Exercise requirements | Each line of the material must be repeated precisely, with the pictures left out.

☆ ☆ ☆ ☆ ☆

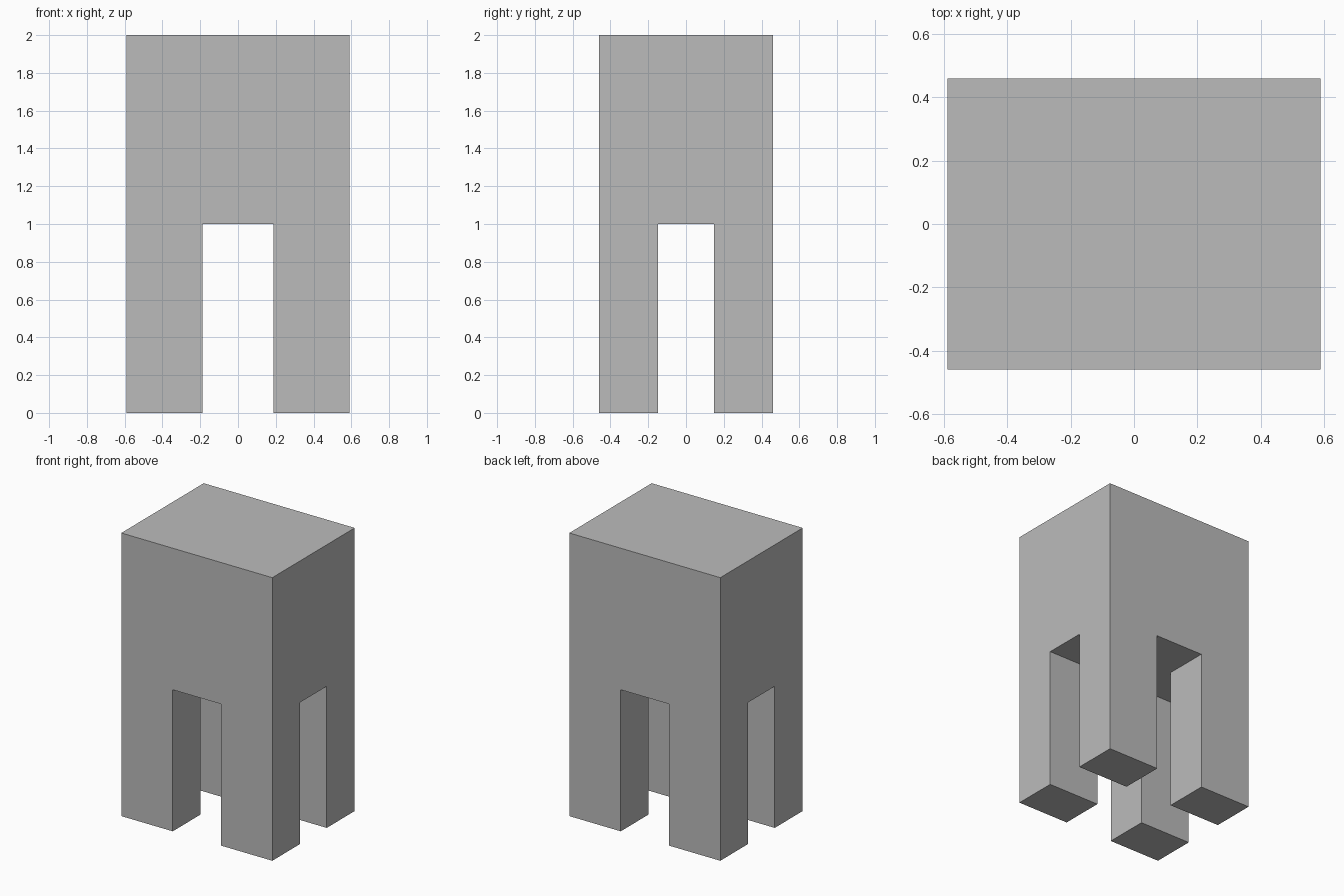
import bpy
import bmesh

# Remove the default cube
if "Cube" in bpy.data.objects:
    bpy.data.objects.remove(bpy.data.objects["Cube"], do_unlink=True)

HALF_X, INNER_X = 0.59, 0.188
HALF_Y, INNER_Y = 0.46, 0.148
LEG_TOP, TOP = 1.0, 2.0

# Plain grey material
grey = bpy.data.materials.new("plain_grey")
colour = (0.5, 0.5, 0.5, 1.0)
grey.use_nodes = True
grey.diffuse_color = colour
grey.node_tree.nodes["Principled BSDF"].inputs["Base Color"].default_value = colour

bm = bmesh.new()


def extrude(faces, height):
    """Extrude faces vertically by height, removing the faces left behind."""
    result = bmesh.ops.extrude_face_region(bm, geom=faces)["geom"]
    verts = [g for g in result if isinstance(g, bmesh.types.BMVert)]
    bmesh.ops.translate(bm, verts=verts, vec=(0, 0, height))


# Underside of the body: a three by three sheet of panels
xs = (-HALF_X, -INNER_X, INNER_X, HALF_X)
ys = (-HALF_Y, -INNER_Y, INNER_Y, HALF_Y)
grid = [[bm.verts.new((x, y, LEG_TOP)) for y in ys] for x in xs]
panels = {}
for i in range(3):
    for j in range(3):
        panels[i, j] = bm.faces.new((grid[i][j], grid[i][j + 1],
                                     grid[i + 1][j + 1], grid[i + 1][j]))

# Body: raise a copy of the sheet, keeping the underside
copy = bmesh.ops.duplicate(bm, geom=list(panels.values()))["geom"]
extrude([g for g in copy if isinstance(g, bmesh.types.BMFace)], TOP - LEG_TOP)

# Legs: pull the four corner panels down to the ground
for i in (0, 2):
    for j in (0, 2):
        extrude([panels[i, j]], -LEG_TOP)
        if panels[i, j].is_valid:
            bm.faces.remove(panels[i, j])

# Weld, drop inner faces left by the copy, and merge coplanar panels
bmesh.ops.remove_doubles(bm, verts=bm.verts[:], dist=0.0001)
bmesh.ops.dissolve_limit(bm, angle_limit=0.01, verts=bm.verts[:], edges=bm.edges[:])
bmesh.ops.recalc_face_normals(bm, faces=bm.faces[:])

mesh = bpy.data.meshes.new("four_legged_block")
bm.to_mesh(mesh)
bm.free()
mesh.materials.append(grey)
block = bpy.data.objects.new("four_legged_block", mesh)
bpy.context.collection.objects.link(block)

☆ ☆ ☆ ☆ ☆

Task response |
import bpy
import bmesh

# Remove the default cube
if "Cube" in bpy.data.objects:
    bpy.data.objects.remove(bpy.data.objects["Cube"], do_unlink=True)

HALF_X, INNER_X = 0.59, 0.188
HALF_Y, INNER_Y = 0.46, 0.148
LEG_TOP, TOP = 1.0, 2.0

# Plain grey material
grey = bpy.data.materials.new("plain_grey")
colour = (0.5, 0.5, 0.5, 1.0)
grey.use_nodes = True
grey.diffuse_color = colour
grey.node_tree.nodes["Principled BSDF"].inputs["Base Color"].default_value = colour

bm = bmesh.new()


def extrude(faces, height):
    """Extrude faces vertically by height, removing the faces left behind."""
    result = bmesh.ops.extrude_face_region(bm, geom=faces)["geom"]
    verts = [g for g in result if isinstance(g, bmesh.types.BMVert)]
    bmesh.ops.translate(bm, verts=verts, vec=(0, 0, height))


# Underside of the body: a three by three sheet of panels
xs = (-HALF_X, -INNER_X, INNER_X, HALF_X)
ys = (-HALF_Y, -INNER_Y, INNER_Y, HALF_Y)
grid = [[bm.verts.new((x, y, LEG_TOP)) for y in ys] for x in xs]
panels = {}
for i in range(3):
    for j in range(3):
        panels[i, j] = bm.faces.new((grid[i][j], grid[i][j + 1],
                                     grid[i + 1][j + 1], grid[i + 1][j]))

# Body: raise a copy of the sheet, keeping the underside
copy = bmesh.ops.duplicate(bm, geom=list(panels.values()))["geom"]
extrude([g for g in copy if isinstance(g, bmesh.types.BMFace)], TOP - LEG_TOP)

# Legs: pull the four corner panels down to the ground
for i in (0, 2):
    for j in (0, 2):
        extrude([panels[i, j]], -LEG_TOP)
        if panels[i, j].is_valid:
            bm.faces.remove(panels[i, j])

# Weld, drop inner faces left by the copy, and merge coplanar panels
bmesh.ops.remove_doubles(bm, verts=bm.verts[:], dist=0.0001)
bmesh.ops.dissolve_limit(bm, angle_limit=0.01, verts=bm.verts[:], edges=bm.edges[:])
bmesh.ops.recalc_face_normals(bm, faces=bm.faces[:])

mesh = bpy.data.meshes.new("four_legged_block")
bm.to_mesh(mesh)
bm.free()
mesh.materials.append(grey)
block = bpy.data.objects.new("four_legged_block", mesh)
bpy.context.collection.objects.link(block)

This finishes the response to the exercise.